BPA trading room Q&A: November 20, 2015
Any advice for a swing trader who wants to stay with the Always In direction until the Always In clearly changes how they do this today?
Video duration: 4min 24sec
Video transcript—Swing traders staying Always In
Two ways to handle Always In
Yeah, I just talked about Always In. In general, there are two ways to handle Always In. You take every logical reversal or you only take the really strong reversals, so you can either buy above 1 or buy the 2 close. I think the bulls get out below 11. Some bears short below 11, other bears wait and they short either below 24 or maybe the 28 close. That’s getting pretty late.
And 34 is really not a major reversal. 52 is not a major reversal. 68 is, I think, an interesting reversal. I thought the odds were 66, 67, exhaustion gap and that we’d get up above 66, and probably back up to the open, to the high of last week. So theoretically, the bears either sell below 11 or they get short somewhere through here, and the bulls never really had a strong buy. So theoretically the bears stay short and they keep trailing stops above most recent lower highs here then here, and then here, and then they get out above 68 where they reversed to long.
Don’t choose the in-between road
I think that’s an okay way to do it. I’m sitting here all day long watching every tick, so to me I’d take more frequent reversals and just go to accumulate all those little moves that I was talking about. But there’s really no easy way. The worst thing to do is be in-between, right? You always hear that if you hang out in the middle of the road, you get killed. And with trading, if you’re choosing between frequent reversals and very few reversals — sell below 11, buy back below 68 — and instead, you choose something in between the two extremes, you’re almost certainly going to lose money. So either you take all the reversals: selling below 11, buying above 34, maybe going flat above 19 — right? — buying above 52, selling below 64. Either you’re taking all of those or you’re using the wide stops. If you’re trying to do something in between, you’re going to lose money. So in other words, you sell below 11 and then you think 16’s bad so you buy back above 16, and then you wait to sell until you’re down here, 29, and you say, “Uh-oh, 24, I’ll get out below 24.” Then you wait to sell until 49 or 50, and then you buy above 52. If you keep waiting and entering late, and then giving a lot of room but not fully the amount of room that you should, and you exit your shorts late and you buy late, then you’ll be buying high and selling low to get in and get out of trades and you’ll lose money.
Question follow up same session
Q: I entered short on bar 50 at 2085 with a stop above 48. [Okay, that’s okay.] When I saw the four bull bars, I exited while 55 was forming. Can you comment on the trade management?
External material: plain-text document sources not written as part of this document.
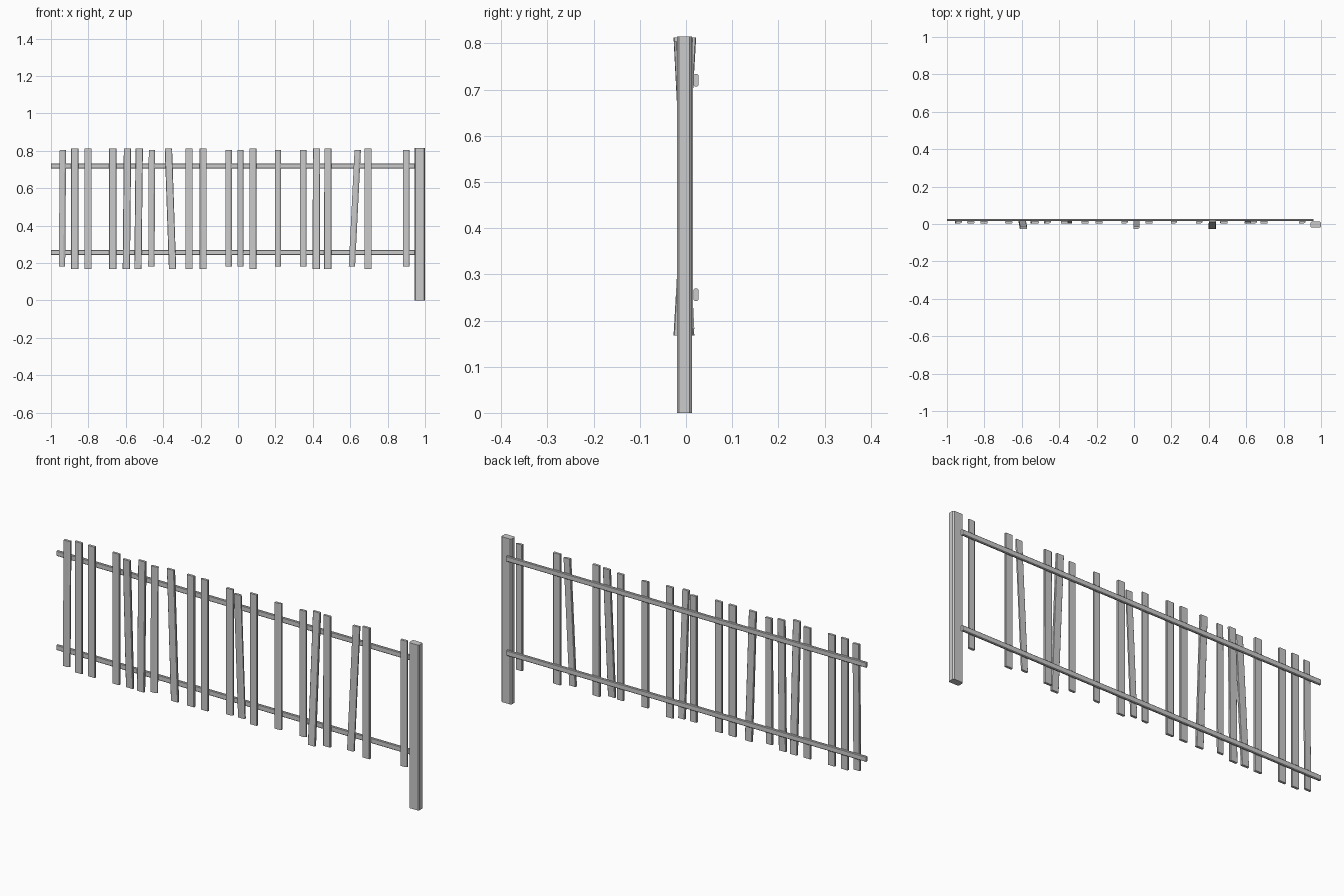
import bpy, bmesh
from mathutils import Vector

if "Cube" in bpy.data.objects:
    bpy.data.objects.remove(bpy.data.objects["Cube"])


def prism(name, start, end, section, axis):
    """Sweep a small cross-section straight from start to end, capped flat."""
    bm = bmesh.new()
    rings = []
    for p in (start, end):
        ring = []
        for a, b in section:
            off = Vector((a, b, 0)) if axis == 'Z' else Vector((0, a, b))
            ring.append(bm.verts.new(Vector(p) + off))
        rings.append(ring)
    n = len(section)
    for i in range(n):
        j = (i + 1) % n
        bm.faces.new((rings[0][i], rings[0][j], rings[1][j], rings[1][i]))
    bm.faces.new(rings[0][::-1])
    bm.faces.new(rings[1])
    bmesh.ops.recalc_face_normals(bm, faces=bm.faces)
    mesh = bpy.data.meshes.new(name)
    bm.to_mesh(mesh)
    bm.free()
    ob = bpy.data.objects.new(name, mesh)
    bpy.context.collection.objects.link(ob)
    return ob


def chamfered(w, d, c):
    """Rectangle w x d with its corners cut by c."""
    a, b = w / 2, d / 2
    return [(-a + c, -b), (a - c, -b), (a, -b + c), (a, b - c),
            (a - c, b), (-a + c, b), (-a, b - c), (-a, -b + c)]


# End post
prism("end_post", (0.972, -0.0035, 0), (0.972, -0.0035, 0.815),
      chamfered(0.055, 0.033, 0.005), 'Z')

# Two long rails behind the slats
for name, z in (("lower_rail", 0.256), ("upper_rail", 0.72)):
    prism(name, (-1, 0.0215, z), (0.96, 0.0215, z),
          chamfered(0.0115, 0.027, 0.003), 'X')

# Slats: x at top, x at bottom, narrow kind, y at top, y at bottom
Y = 0.0095
wide = chamfered(0.039, 0.012, 0.002)
narrow = [(-0.017, -0.006), (0.008, -0.006), (0.017, -0.001),
          (0.017, 0.006), (-0.015, 0.006), (-0.017, 0.004)]
slats = [
    (-0.936, -0.941, 1, Y, Y), (-0.873, -0.873, 0, Y, Y),
    (-0.802, -0.802, 0, Y, Y), (-0.670, -0.670, 0, Y, Y),
    (-0.591, -0.597, 0, -0.021, 0.012), (-0.528, -0.535, 0, Y, Y),
    (-0.460, -0.463, 1, Y, Y), (-0.372, -0.350, 0, Y, Y),
    (-0.262, -0.262, 0, Y, Y), (-0.187, -0.187, 0, Y, Y),
    (-0.050, -0.050, 1, Y, Y), (0.013, 0.013, 1, -0.020, 0.012),
    (0.080, 0.080, 0, Y, Y), (0.214, 0.214, 1, Y, Y),
    (0.349, 0.349, 1, Y, Y), (0.420, 0.418, 0, 0.016, -0.021),
    (0.481, 0.480, 0, Y, Y), (0.640, 0.609, 1, Y, Y),
    (0.695, 0.695, 0, Y, Y), (0.900, 0.900, 1, Y, Y),
]
for i, (xt, xb, kind, yt, yb) in enumerate(slats):
    lo, hi = (0.182, 0.804) if kind else (0.168, 0.813)
    prism(f"slat_{i + 1}", (xb, yb, lo), (xt, yt, hi),
          narrow if kind else wide, 'Z')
Yeah, so we short down here. This is exactly what I was talking about. So he sold 50. I was talking about selling 51. I pay attention to the low closes. That lowest close of the day, the highest close of the day, the lowest close of a bear breakout, the highest close of a bull breakout. And then I watch what happens over the next few bars and it gives me an indication of what to expect. If you sold the 50 close for a swing, I think you might get out above 52 — I would not get out 56. That’s in the middle of the 48-50 bear breakout so, to me, that’s a sell zone. So if you did not get out above 52, I think you hold with your stop above 48 and you just wait to see what happens. That’s another example of the skunk in the middle of the road; you either get out above 52 or you get out above 48 and not anything else. Those are the two choices, and if you choose somewhere in between it’s just asking for trouble. Buying back a short somewhere in here, this is where bears are selling — a pullback to the middle of the bear leg, so that’s a sell zone, not a buy zone.